An exact copy is needed of each line from the one including "1.5, 1.5), mat)" through the last line of the entries, both ends counted, with nothing added.
————
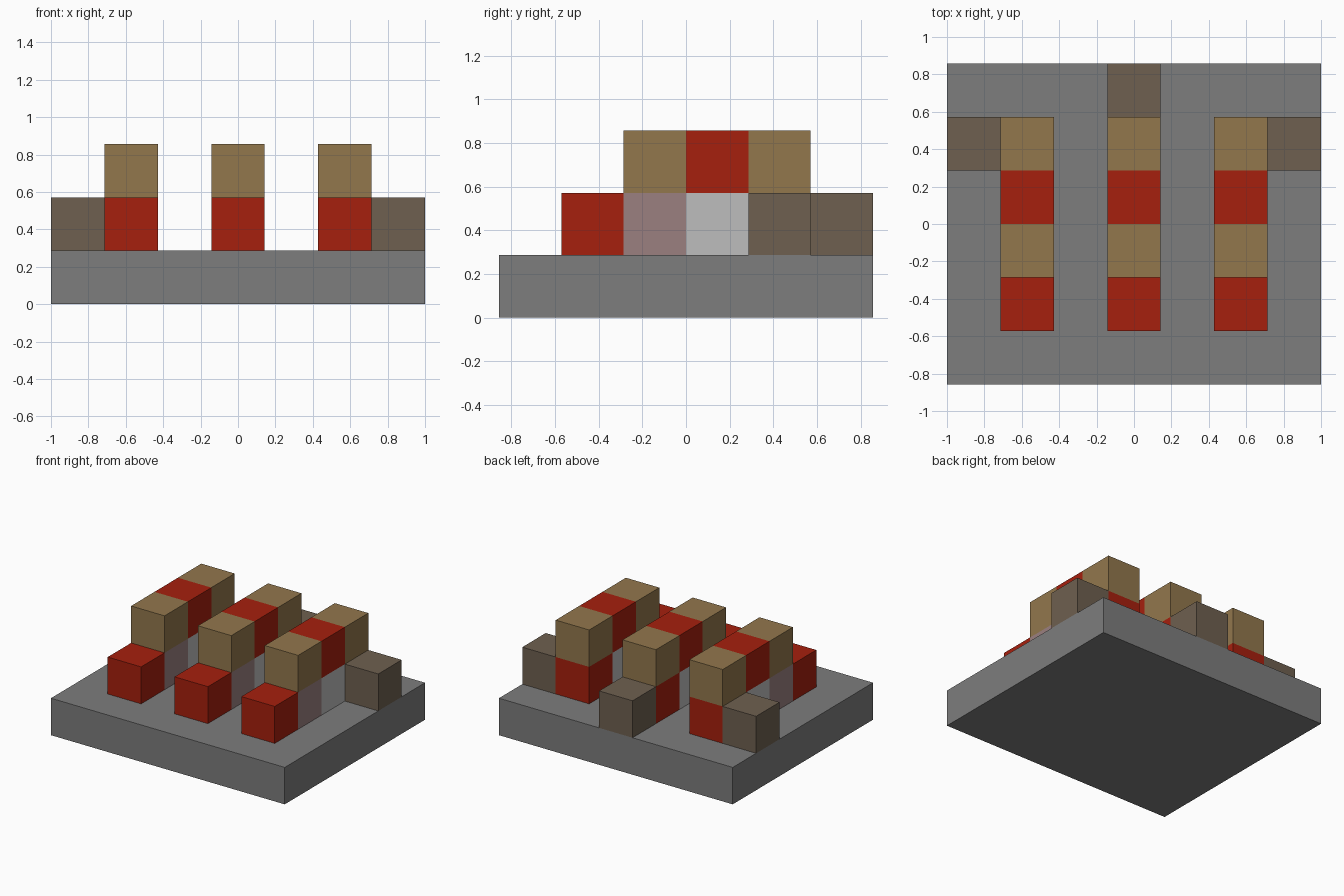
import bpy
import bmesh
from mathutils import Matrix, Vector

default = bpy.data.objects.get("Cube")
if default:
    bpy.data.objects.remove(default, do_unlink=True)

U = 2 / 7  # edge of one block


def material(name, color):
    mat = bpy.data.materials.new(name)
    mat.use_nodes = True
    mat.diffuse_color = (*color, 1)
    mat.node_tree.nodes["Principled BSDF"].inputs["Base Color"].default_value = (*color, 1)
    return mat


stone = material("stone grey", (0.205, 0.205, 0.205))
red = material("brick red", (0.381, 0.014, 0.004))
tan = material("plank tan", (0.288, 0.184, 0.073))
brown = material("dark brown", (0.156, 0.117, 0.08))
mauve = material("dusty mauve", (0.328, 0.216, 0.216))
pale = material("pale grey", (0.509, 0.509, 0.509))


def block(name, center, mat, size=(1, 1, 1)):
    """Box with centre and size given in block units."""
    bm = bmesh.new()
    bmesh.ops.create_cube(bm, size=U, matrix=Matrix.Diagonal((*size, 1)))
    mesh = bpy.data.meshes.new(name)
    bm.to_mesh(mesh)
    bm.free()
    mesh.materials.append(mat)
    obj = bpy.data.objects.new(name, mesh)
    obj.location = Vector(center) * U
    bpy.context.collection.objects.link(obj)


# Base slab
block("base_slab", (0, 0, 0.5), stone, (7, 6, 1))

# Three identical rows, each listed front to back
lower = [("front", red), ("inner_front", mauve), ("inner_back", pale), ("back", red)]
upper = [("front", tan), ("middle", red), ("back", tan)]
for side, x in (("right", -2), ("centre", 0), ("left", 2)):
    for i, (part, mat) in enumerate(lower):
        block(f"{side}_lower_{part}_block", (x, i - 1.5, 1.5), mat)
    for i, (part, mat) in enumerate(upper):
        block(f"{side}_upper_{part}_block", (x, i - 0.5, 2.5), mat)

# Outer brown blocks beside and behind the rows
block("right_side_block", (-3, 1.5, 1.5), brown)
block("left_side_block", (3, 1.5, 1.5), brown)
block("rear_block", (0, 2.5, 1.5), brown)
————
SOLVED PROBLEM ::
        block(f"{side}_lower_{part}_block", (x, i - 1.5, 1.5), mat)
    for i, (part, mat) in enumerate(upper):
        block(f"{side}_upper_{part}_block", (x, i - 0.5, 2.5), mat)

# Outer brown blocks beside and behind the rows
block("right_side_block", (-3, 1.5, 1.5), brown)
block("left_side_block", (3, 1.5, 1.5), brown)
block("rear_block", (0, 2.5, 1.5), brown)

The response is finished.